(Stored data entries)
=====

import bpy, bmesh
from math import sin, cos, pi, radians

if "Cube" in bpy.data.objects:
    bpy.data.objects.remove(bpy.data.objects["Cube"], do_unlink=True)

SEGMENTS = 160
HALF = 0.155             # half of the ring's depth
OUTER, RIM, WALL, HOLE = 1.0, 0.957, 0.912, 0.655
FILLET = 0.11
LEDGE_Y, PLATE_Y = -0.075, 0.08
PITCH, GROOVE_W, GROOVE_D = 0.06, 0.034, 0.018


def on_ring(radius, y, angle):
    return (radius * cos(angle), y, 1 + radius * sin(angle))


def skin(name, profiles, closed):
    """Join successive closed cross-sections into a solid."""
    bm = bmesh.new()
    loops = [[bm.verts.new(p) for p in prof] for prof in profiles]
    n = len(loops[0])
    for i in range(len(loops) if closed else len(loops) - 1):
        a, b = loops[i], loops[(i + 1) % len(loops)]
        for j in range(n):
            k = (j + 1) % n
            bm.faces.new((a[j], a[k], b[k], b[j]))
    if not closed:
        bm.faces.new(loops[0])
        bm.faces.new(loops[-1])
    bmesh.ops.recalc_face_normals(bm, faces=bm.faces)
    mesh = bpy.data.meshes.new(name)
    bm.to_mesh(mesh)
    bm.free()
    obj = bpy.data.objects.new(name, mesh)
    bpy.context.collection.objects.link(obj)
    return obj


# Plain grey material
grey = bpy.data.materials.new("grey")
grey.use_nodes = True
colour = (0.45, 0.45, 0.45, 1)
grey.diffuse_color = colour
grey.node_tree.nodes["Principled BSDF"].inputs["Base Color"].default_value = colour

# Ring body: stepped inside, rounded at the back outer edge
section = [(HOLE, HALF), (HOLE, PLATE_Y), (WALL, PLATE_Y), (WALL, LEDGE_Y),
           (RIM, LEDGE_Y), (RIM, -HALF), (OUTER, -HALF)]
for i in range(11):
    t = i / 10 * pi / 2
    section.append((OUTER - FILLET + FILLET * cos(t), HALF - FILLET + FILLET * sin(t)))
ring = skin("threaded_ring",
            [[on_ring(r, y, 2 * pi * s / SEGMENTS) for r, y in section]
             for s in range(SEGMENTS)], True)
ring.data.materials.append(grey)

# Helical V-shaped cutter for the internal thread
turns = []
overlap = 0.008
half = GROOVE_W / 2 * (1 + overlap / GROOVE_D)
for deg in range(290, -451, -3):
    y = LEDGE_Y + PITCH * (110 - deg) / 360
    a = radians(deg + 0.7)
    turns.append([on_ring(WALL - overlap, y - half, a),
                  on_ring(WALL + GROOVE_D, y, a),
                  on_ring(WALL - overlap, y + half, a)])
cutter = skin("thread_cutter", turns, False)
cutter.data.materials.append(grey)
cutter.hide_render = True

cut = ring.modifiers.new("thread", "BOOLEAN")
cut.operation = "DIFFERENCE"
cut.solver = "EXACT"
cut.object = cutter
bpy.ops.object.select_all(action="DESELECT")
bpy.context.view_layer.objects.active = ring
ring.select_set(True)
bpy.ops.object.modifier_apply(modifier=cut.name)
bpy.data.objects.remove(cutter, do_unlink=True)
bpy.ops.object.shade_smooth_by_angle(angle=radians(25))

=====

> What to do: Retype only the lines above between the line with "LEDGE_Y, PLATE_Y = -0.075, 0.08" and the line with "n = len(loops[0])", counting those two lines as well, and keep every character as it is.

> Task response:
LEDGE_Y, PLATE_Y = -0.075, 0.08
PITCH, GROOVE_W, GROOVE_D = 0.06, 0.034, 0.018


def on_ring(radius, y, angle):
    return (radius * cos(angle), y, 1 + radius * sin(angle))


def skin(name, profiles, closed):
    """Join successive closed cross-sections into a solid."""
    bm = bmesh.new()
    loops = [[bm.verts.new(p) for p in prof] for prof in profiles]
    n = len(loops[0])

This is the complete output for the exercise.